Thus it is seen that William S. Hyatt comes of some very sturdy stock. He was born on his father's farm in Labette County July 29, 1876. As a boy he attended the district schools there, and was graduated from the Labette County High School in 1895. The first twenty-one years of his life were spent on his father's ranch. His professional training was acquired in the law department of the Kansas State University, where he graduated LL. B. in 1899. Mr. Hyatt distinguished himself while in university as a debater and there are few attorneys in Kansas with a better command of language, with more practical logic, and with more versatile ability whether on the stump or in pleading a cause before a jury. While in university he took part in a number of inter collegiate debates. He was in the Missouri-Kansas contest in 1898, in the Kansas-Nebraska oratorical contest of 1899, and in 1900 represented the State of Kansas in an oratorical contest at Denver. Preparatory to these debates there occurred a series of elimination contests, and thus Mr. Hyatt had to prove his superiority over a number of debaters in his home state before representing the state in an interstate contest. On two of the interstate contests he came out victor.

Before leaving university he was nominated on the democratic ticket for the office of county attorney of Labette County and was elected in 1900 and gave one term of efficient service. In the fall of 1900 he moved to Oswego, Kansas, but since 1903 has had his home and office at Parsons. In that time he has handled a large general civil and criminal practice.
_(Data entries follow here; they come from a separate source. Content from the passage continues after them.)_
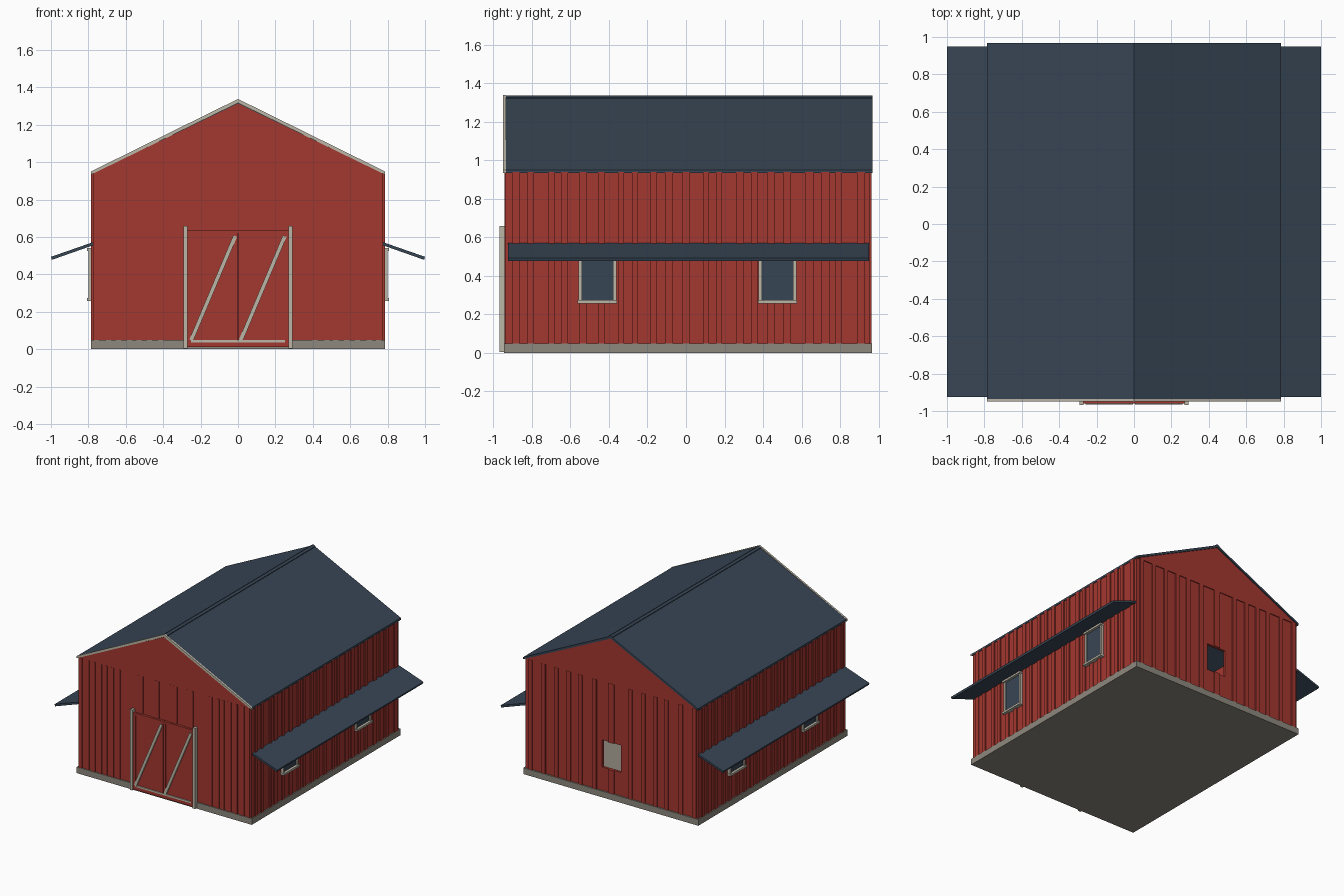
import bpy, bmesh, math, random
from mathutils import Vector

if "Cube" in bpy.data.objects:
    bpy.data.objects.remove(bpy.data.objects["Cube"])

random.seed(4)


def material(name, rgb):
    m = bpy.data.materials.new(name)
    m.diffuse_color = (*rgb, 1)
    m.use_nodes = True
    m.node_tree.nodes["Principled BSDF"].inputs["Base Color"].default_value = m.diffuse_color
    return m


RED = material("barn red", (0.37, 0.038, 0.029))
NAVY = material("slate blue", (0.039, 0.060, 0.090))
TRIM = material("off white", (0.50, 0.47, 0.385))
GREY = material("concrete grey", (0.27, 0.25, 0.21))


def finish(name, bm, mat):
    bmesh.ops.recalc_face_normals(bm, faces=bm.faces)
    me = bpy.data.meshes.new(name)
    bm.to_mesh(me)
    bm.free()
    me.materials.append(mat)
    ob = bpy.data.objects.new(name, me)
    bpy.context.collection.objects.link(ob)
    return ob


def boxes(name, mat, spans):
    """One object from boxes given as (x0, x1, y0, y1, z0, z1)."""
    bm = bmesh.new()
    for x0, x1, y0, y1, z0, z1 in spans:
        vs = bmesh.ops.create_cube(bm, size=1)["verts"]
        for v in vs:
            v.co = Vector((x0 + (v.co.x + .5) * (x1 - x0),
                           y0 + (v.co.y + .5) * (y1 - y0),
                           z0 + (v.co.z + .5) * (z1 - z0)))
    return finish(name, bm, mat)


def prism(name, mat, pts, y0, y1):
    """Extrude an x-z outline along y."""
    bm = bmesh.new()
    f = bm.faces.new([bm.verts.new((x, y0, z)) for x, z in pts])
    ext = bmesh.ops.extrude_face_region(bm, geom=[f])["geom"]
    for v in ext:
        if isinstance(v, bmesh.types.BMVert):
            v.co.y = y1
    return finish(name, bm, mat)


def bar(name, mat, a, b, width, y0, y1):
    """Straight bar between two x-z points."""
    a, b = Vector(a), Vector(b)
    d = (b - a).normalized() * width / 2
    n = Vector((-d.y, d.x))
    return prism(name, mat, [a - n, b - n, b + n, a + n], y0, y1)


EAVE, W = 0.94, 0.776
YF, YB = -0.936, 0.953

# Foundation slab
boxes("foundation", GREY, [(-.786, .786, -.946, .965, 0, .05)])

# Walls; the back one has an open window
boxes("front_wall", RED, [(-W, W, YF, YF + .02, .05, EAVE)])
boxes("back_wall", RED, [
    (-W, -.085, YB - .02, YB, .05, EAVE), (.085, W, YB - .02, YB, .05, EAVE),
    (-.085, .085, YB - .02, YB, .05, .24), (-.085, .085, YB - .02, YB, .46, EAVE)])
for s, side in ((-1, "left"), (1, "right")):
    xs = sorted((s * W, s * (W - .02)))
    boxes(side + "_wall", RED, [(*xs, YF + .02, YB - .02, .05, EAVE)])

# Gables
for end, y0, y1 in (("front", -.942, -.922), ("back", .94, .96)):
    prism(end + "_gable", RED, [(-W, EAVE), (W, EAVE), (0, 1.313)], y0, y1)

# Side battens, unevenly spaced
for s, side in ((-1, "left"), (1, "right")):
    spans = []
    xs = sorted((s * (W - .002), s * (W + .009)))
    for i in range(21):
        y = -.885 + i * .089 + random.uniform(-.014, .014)
        w = random.uniform(.014, .022)
        spans.append((*xs, y - w, y + w, .05, EAVE))
    boxes(side + "_battens", RED, spans)

# End battens, tight toward the corners and wide in the middle
front, back = [], []
for s in (-1, 1):
    for i in range(7):
        x = s * (.755 - i * .057) + random.uniform(-.006, .006)
        front.append((x - .014, x + .014, -.943, YF + .002, .05, EAVE))
    for i in range(6):
        x = s * (.735 - i * .115) + random.uniform(-.012, .012)
        back.append((x - .018, x + .018, YB - .002, .962, .05, EAVE))
for x in (-.225, -.08, .08, .225):
    front.append((x - .032, x + .032, -.943, YF + .002, .05, EAVE))
for z0, z1 in ((.05, .24), (.46, EAVE)):
    back.append((-.025, .025, YB - .002, .962, z0, z1))
boxes("front_battens", RED, front)
boxes("back_battens", RED, back)

# Roof slopes, front barge trim and side awnings
for s, side in ((-1, "left"), (1, "right")):
    prism(side + "_roof", NAVY,
          [(0, 1.31), (s * .785, .933), (s * .785, .95), (0, 1.33)], -.936, .968)
    prism(side + "_barge_trim", TRIM,
          [(0, 1.316), (s * .787, .933), (s * .787, .95), (0, 1.338)], -.95, -.935)
    prism(side + "_awning", NAVY,
          [(s * .776, .555), (s * .776, .572), (s, .494), (s * .995, .478)], -.925, .95)

# Ridge cap
prism("ridge_cap", NAVY, [(-.018, 1.318), (0, 1.327), (.018, 1.318),
                          (.018, 1.327), (0, 1.336), (-.018, 1.327)], -.935, .968)

# Side windows: glass plate, frame and projecting head and sill
for s, side in ((-1, "left"), (1, "right")):
    for y, place in ((-.46, "front"), (.475, "back")):
        def span(inner, outer, y0, y1, z0, z1):
            return (*sorted((s * inner, s * outer)), y + y0, y + y1, z0, z1)
        boxes(f"{side}_{place}_window_glass", NAVY,
              [span(.78, .788, -.085, .085, .27, .53)])
        boxes(f"{side}_{place}_window_frame", TRIM, [
            span(.776, .798, -.098, -.08, .265, .535),
            span(.776, .798, .08, .098, .265, .535),
            span(.776, .808, -.102, .102, .258, .274),
            span(.776, .808, -.102, .102, .525, .54)])

# Double door with red frame rails, pale posts and diagonal braces
boxes("door_panels", RED, [(-.27, -.003, -.953, -.938, .012, .635),
                           (.003, .27, -.953, -.938, .012, .635)])
rails = [(-.27, .27, -.959, -.952, .618, .635), (-.27, .27, -.959, -.952, .012, .036)]
for x in (-.26, -.012, .012, .26):
    rails.append((x - .01, x + .01, -.959, -.952, .036, .618))
boxes("door_rails", RED, rails)
boxes("door_sill_strip", TRIM, [(-.25, .25, -.961, -.952, .037, .05)])
boxes("door_posts", TRIM, [(-.292, -.271, -.968, -.936, .005, .658),
                           (.271, .292, -.968, -.936, .005, .658)])
for x, side in ((-.25, "left"), (.015, "right")):
    bar(side + "_door_brace", TRIM, (x, .048), (x + .235, .605), .022, -.965, -.952)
During his first five years at Parsons he was attorney for a number of gas and oil companies around Parsons and in Shrevesport, Louisiana, and since then has been the principal attorney for the Albert Emanuel Syndicate, and the Kansas Electrical Utility Company. His offices are in the First National Bank Building. On two occasions he was appointed assistant attorney general under republican administrations for the trial of special cases.

Mr. Hyatt owns his home at 1516 Corning Avenue, also a fine farm of 160 acres in Hackberry Township, and considerable city real estate at Parsons. He is an active member of the Parsons Chamber of Commerce, belongs to the County, State and American Bar associations, and is affiliated with Parsons Lodge No. 117, Ancient Free and Accepted Masons, Parsons Chapter No. 39, Royal Arch Masons, Parsons Lodge No. 527, Benevolent and Protective Order of Elks, and Parsons Lodge No. 1 of the Ancient Order of United Workmen.
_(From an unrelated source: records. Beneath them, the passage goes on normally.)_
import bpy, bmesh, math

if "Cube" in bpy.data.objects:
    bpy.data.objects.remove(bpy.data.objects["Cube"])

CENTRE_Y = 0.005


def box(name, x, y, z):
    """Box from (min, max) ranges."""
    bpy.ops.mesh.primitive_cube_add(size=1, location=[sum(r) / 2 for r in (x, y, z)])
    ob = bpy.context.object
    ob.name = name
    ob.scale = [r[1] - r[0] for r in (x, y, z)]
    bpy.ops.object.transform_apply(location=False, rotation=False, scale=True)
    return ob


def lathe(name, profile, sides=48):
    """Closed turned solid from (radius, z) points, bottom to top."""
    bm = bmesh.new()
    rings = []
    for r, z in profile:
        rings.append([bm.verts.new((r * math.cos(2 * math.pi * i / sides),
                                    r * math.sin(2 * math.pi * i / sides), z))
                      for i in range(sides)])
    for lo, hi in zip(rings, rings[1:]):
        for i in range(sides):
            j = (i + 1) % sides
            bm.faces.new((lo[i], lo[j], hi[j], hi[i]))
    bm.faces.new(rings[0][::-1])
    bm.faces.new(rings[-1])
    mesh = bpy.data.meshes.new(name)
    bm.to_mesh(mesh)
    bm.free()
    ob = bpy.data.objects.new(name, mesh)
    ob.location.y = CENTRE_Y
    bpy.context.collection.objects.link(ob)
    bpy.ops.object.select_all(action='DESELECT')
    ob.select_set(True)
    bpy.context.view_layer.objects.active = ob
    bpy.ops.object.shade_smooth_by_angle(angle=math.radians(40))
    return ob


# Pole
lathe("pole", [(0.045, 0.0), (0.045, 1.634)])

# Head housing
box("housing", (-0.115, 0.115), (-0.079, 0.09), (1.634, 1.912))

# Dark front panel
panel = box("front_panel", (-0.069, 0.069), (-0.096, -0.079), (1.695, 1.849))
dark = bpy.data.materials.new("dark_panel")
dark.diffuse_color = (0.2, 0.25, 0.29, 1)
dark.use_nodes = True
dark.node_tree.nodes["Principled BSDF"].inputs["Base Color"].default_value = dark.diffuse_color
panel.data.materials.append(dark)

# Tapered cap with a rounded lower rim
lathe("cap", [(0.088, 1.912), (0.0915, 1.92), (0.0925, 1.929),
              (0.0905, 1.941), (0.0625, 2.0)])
In June, 1911, at Parsons he married Miss Reba Jones, daughter of W. W. and Rebecca (Highfield) Jones. Her parents reside at 1415 Corning Avenue in Parsons, and her father is passenger conductor for the Missouri, Kansas & Texas Railway. Mr. and Mrs. Hyatt have two children: William S., Jr., born February 14, 1914; and Maurine Rebecca, born March 20, 1916.
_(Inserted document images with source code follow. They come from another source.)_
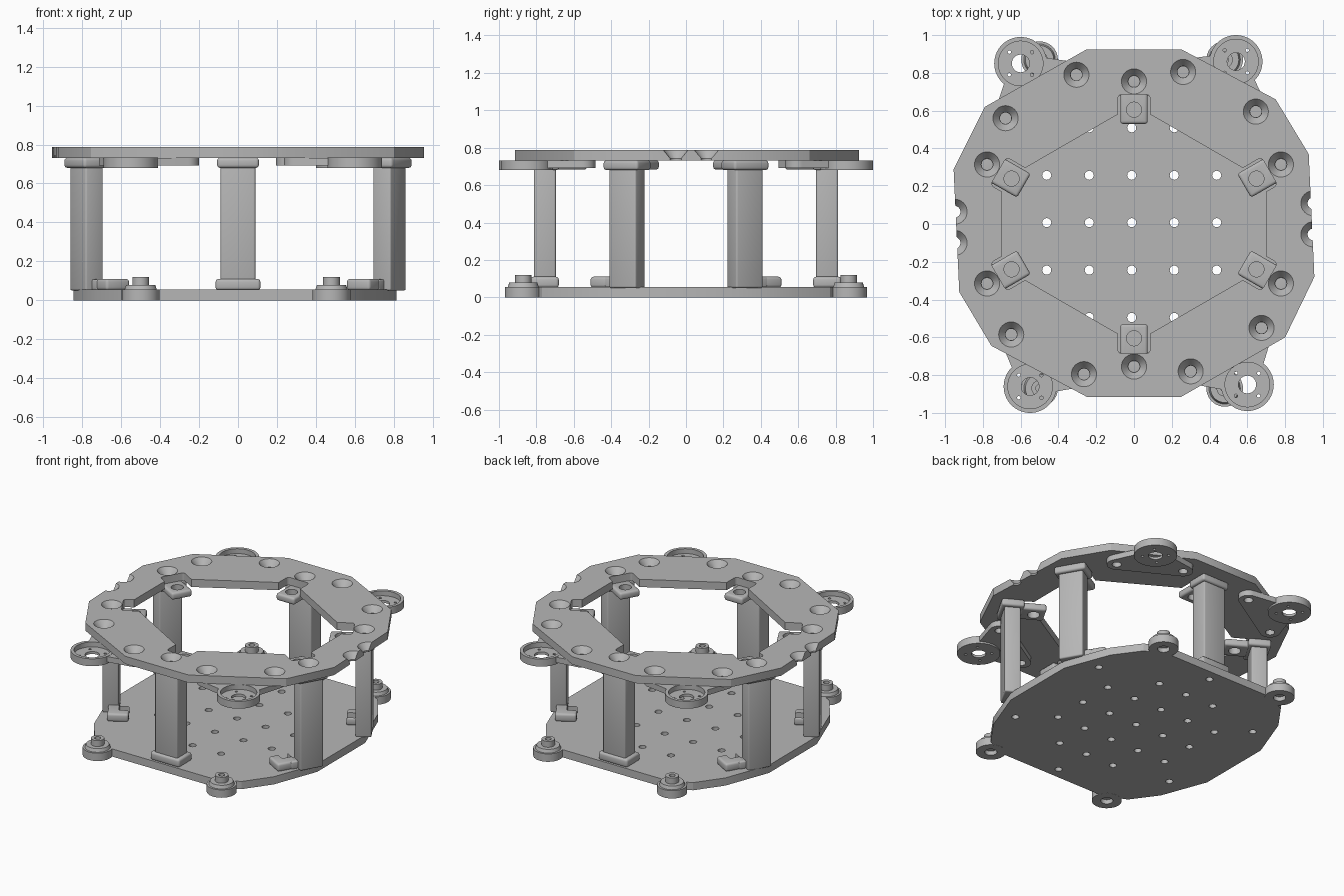
import bpy, bmesh
from math import pi, cos, sin, atan2, hypot, radians
from mathutils import Matrix, Vector

cube = bpy.data.objects.get("Cube")
if cube:
    bpy.data.objects.remove(cube)

grey = bpy.data.materials.new("mid grey")
grey.use_nodes = True
grey.diffuse_color = (0.47, 0.47, 0.47, 1)
grey.node_tree.nodes["Principled BSDF"].inputs["Base Color"].default_value = (0.47, 0.47, 0.47, 1)


def finish(bm, name):
    bmesh.ops.recalc_face_normals(bm, faces=bm.faces)
    mesh = bpy.data.meshes.new(name)
    bm.to_mesh(mesh)
    bm.free()
    mesh.materials.append(grey)
    obj = bpy.data.objects.new(name, mesh)
    bpy.context.collection.objects.link(obj)
    return obj


def prism(name, points, z0, z1):
    """Extruded flat outline."""
    bm = bmesh.new()
    face = bm.faces.new([bm.verts.new((x, y, z0)) for x, y in points])
    top = bmesh.ops.extrude_face_region(bm, geom=[face])
    verts = [v for v in top["geom"] if isinstance(v, bmesh.types.BMVert)]
    bmesh.ops.translate(bm, verts=verts, vec=(0, 0, z1 - z0))
    return finish(bm, name)


def add_cone(bm, x, y, z0, z1, r0, r1=None, seg=32):
    r1 = r0 if r1 is None else r1
    bmesh.ops.create_cone(bm, cap_ends=True, segments=seg, radius1=r0, radius2=r1, depth=z1 - z0,
                          matrix=Matrix.Translation((x, y, (z0 + z1) / 2)))


def cylinders(name, specs, seg=32):
    bm = bmesh.new()
    for spec in specs:
        add_cone(bm, *spec, seg=seg)
    return finish(bm, name)


def block(name, x, y, z0, z1, w, d, angle=0, bevel=0.015):
    """Box with softened edges; d runs along the angle, w across it."""
    bm = bmesh.new()
    mat = (Matrix.Translation((x, y, (z0 + z1) / 2)) @ Matrix.Rotation(angle, 4, "Z")
           @ Matrix.Diagonal((d, w, z1 - z0, 1)))
    bmesh.ops.create_cube(bm, size=1, matrix=mat)
    bmesh.ops.bevel(bm, geom=bm.edges[:], offset=bevel, segments=3, affect="EDGES", profile=0.5)
    return finish(bm, name)


def hull(name, discs, z0, z1):
    """Plate wrapped around several discs."""
    bm = bmesh.new()
    for x, y, r in discs:
        for k in range(40):
            a = 2 * pi * k / 40
            for z in (z0, z1):
                bm.verts.new((x + r * cos(a), y + r * sin(a), z))
    res = bmesh.ops.convex_hull(bm, input=bm.verts[:])
    inner = [g for g in res["geom_interior"] if isinstance(g, bmesh.types.BMVert)]
    bmesh.ops.delete(bm, geom=inner, context="VERTS")
    bmesh.ops.dissolve_limit(bm, angle_limit=radians(1), verts=bm.verts[:], edges=bm.edges[:])
    return finish(bm, name)


def combine(obj, other, op="DIFFERENCE"):
    mod = obj.modifiers.new("bool", "BOOLEAN")
    mod.object, mod.operation, mod.solver = other, op, "EXACT"
    bpy.context.view_layer.update()
    bpy.context.view_layer.objects.active = obj
    bpy.ops.object.modifier_apply(modifier=mod.name)
    bpy.data.objects.remove(other)


# Shared positions
corners = [(sx, sy) for sx in (-1, 1) for sy in (-1, 1)]
# Post stations: post centre and outward angle
stations = [(0, s * 0.755, s * pi / 2) for s in (-1, 1)]
stations += [(sx * 0.778, sy * 0.315, atan2(sy * 0.5, sx * 0.866)) for sx, sy in corners]
R0, R1 = 0.732, 0.787

# Upper ring
outline = [(-0.79, 0.62), (-0.25, 0.925), (0.25, 0.925), (0.75, 0.66), (0.925, 0.37), (0.955, -0.28),
           (0.8, -0.6), (0.25, -0.915), (-0.25, -0.915), (-0.755, -0.645), (-0.925, -0.36), (-0.955, 0.29)]
ring = prism("upper_ring", outline, R0, R1)
opening = [(0.7, 0.225), (0, 0.63), (-0.7, 0.225), (-0.7, -0.225), (0, -0.63), (0.7, -0.225)]
combine(ring, prism("opening", opening, 0.6, 0.9))
for x, y, a in stations:
    combine(ring, block("notch", x - 0.15 * cos(a), y - 0.15 * sin(a), 0.6, 0.9, 0.17, 0.16, a, 0.02))

# Bracket ears: disc centre and two screw positions each
brackets = [((-0.6, 0.85), (-0.305, 0.79), (-0.68, 0.56)), ((0.54, 0.86), (0.26, 0.805), (0.645, 0.595)),
            ((0.6, -0.85), (0.3, -0.78), (0.675, -0.55)), ((-0.55, -0.86), (-0.265, -0.795), (-0.65, -0.585))]
screws = [ear for b in brackets for ear in b[1:]] + [(x, y) for x, y, a in stations]
screws += [(0.95, 0.11), (0.95, -0.055), (-0.95, -0.1), (-0.95, 0.065)]
combine(ring, cylinders("screw_holes", [(x, y, 0.65, 0.85, 0.031) for x, y in screws]))
combine(ring, cylinders("countersinks", [(x, y, 0.742, 0.79, 0.03, 0.069) for x, y in screws]))

# Cup brackets hanging under the ring
for n, (c, e1, e2) in enumerate(brackets):
    arm = hull("cup_bracket_%d" % n, [(*e1, 0.065), (*e2, 0.065), (*c, 0.05)], 0.692, 0.731)
    combine(arm, cylinders("cup", [(*c, 0.68, 0.7325, 0.14)], 56), "UNION")
    combine(arm, cylinders("recess", [(*c, 0.698, 0.8, 0.118)], 48))
    holes = [(*c, 0.6, 0.8, 0.047)] + [(*e, 0.6, 0.8, 0.03) for e in (e1, e2)]
    for k in range(4):
        a = pi / 4 + k * pi / 2
        holes.append((c[0] + 0.085 * cos(a), c[1] + 0.085 * sin(a), 0.6, 0.8, 0.009))
    combine(arm, cylinders("cup_holes", holes, 24))

# Base plate with four rounded lobes
quarter = [(0.83, 0.27), (0.71, 0.59), (0.58, 0.77), (0.42, 0.84)]
half = quarter + [(-x, y) for x, y in reversed(quarter)]
base = prism("base_plate", [(x - 0.015, y) for x, y in half + [(-x, -y) for x, y in half]], 0, 0.055)
lobes = [(sx * 0.49 - 0.01, sy * 0.87) for sx, sy in corners]
for x, y in lobes:
    combine(base, cylinders("lobe", [(x, y, -0.0005, 0.0555, 0.097)], 40), "UNION")
grid = []
for row in range(-2, 3):
    reach = 1 if abs(row) == 2 else 2
    grid += [(col * 0.225 - 0.012, row * 0.251 + 0.007) for col in range(-reach, reach + 1)]
grid += [(0, s * 0.76) for s in (-1, 1)] + [(sx * 0.65, sy * 0.42) for sx, sy in corners]
combine(base, cylinders("grid_holes", [(x, y, -0.1, 0.2, 0.024) for x, y in grid], 20))
combine(base, cylinders("lobe_recesses", [(x, y, -0.1, 0.03, 0.04) for x, y in lobes]))

# Flanged studs on the lobes
for n, (x, y) in enumerate(lobes):
    stud = cylinders("stud_%d" % n, [(x, y, 0.05, 0.078, 0.085, 0.075)])
    combine(stud, cylinders("stud_head", [(x, y, 0.06, 0.12, 0.043)]), "UNION")
    combine(stud, cylinders("stud_bore", [(x, y, 0.09, 0.2, 0.02)], 24))

# Posts with top flanges, inner tabs and feet
for n, (x, y, a) in enumerate(stations):
    c, s = cos(a), sin(a)
    middle = n < 2
    wide, deep = (0.178, 0.118) if middle else (0.165, 0.105)
    block("post_%d" % n, x, y, 0.05, 0.72, wide, deep, a, 0.01)
    block("post_flange_%d" % n, x, y, 0.68, R0, 0.215, 0.15, a)
    tab = block("post_tab_%d" % n, x - 0.12 * c, y - 0.12 * s, 0.683, 0.733, 0.145, 0.21, a)
    combine(tab, cylinders("tab_hole", [(x - 0.15 * c, y - 0.15 * s, 0.6, 0.8, 0.04)]))
    if middle:
        block("post_foot_%d" % n, x, y, 0.052, 0.11, 0.23, 0.15, a)
    else:
        # Offset hooked foot beside the post
        sx, sy = (1 if x > 0 else -1), (1 if y > 0 else -1)
        foot = block("post_foot_%d" % n, sx * 0.65, sy * 0.42, 0.052, 0.11, 0.14, 0.14, a)
        combine(foot, block("foot_slot", sx * 0.62, sy * 0.37, 0.04, 0.2, 0.07, 0.1, a, 0.01))
        block("foot_link_%d" % n, sx * 0.72, sy * 0.375, 0.052, 0.108, 0.1, 0.07, a, 0.01)

# Smooth round walls, crisp edges
for obj in bpy.context.view_layer.objects:
    obj.select_set(obj.type == "MESH" and grey.name in obj.data.materials)
bpy.context.view_layer.objects.active = base
bpy.ops.object.shade_smooth_by_angle(angle=radians(30))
Transcribed from volume 4, page 1827-1828 of A Standard History of Kansas and Kansans, written and compiled by William E. Connelley, Secretary of the Kansas State Historical Society, Topeka. Chicago: Lewis Publishing Company, copyright 1918; originally transcribed 1998, modified 2003 by Carolyn Ward.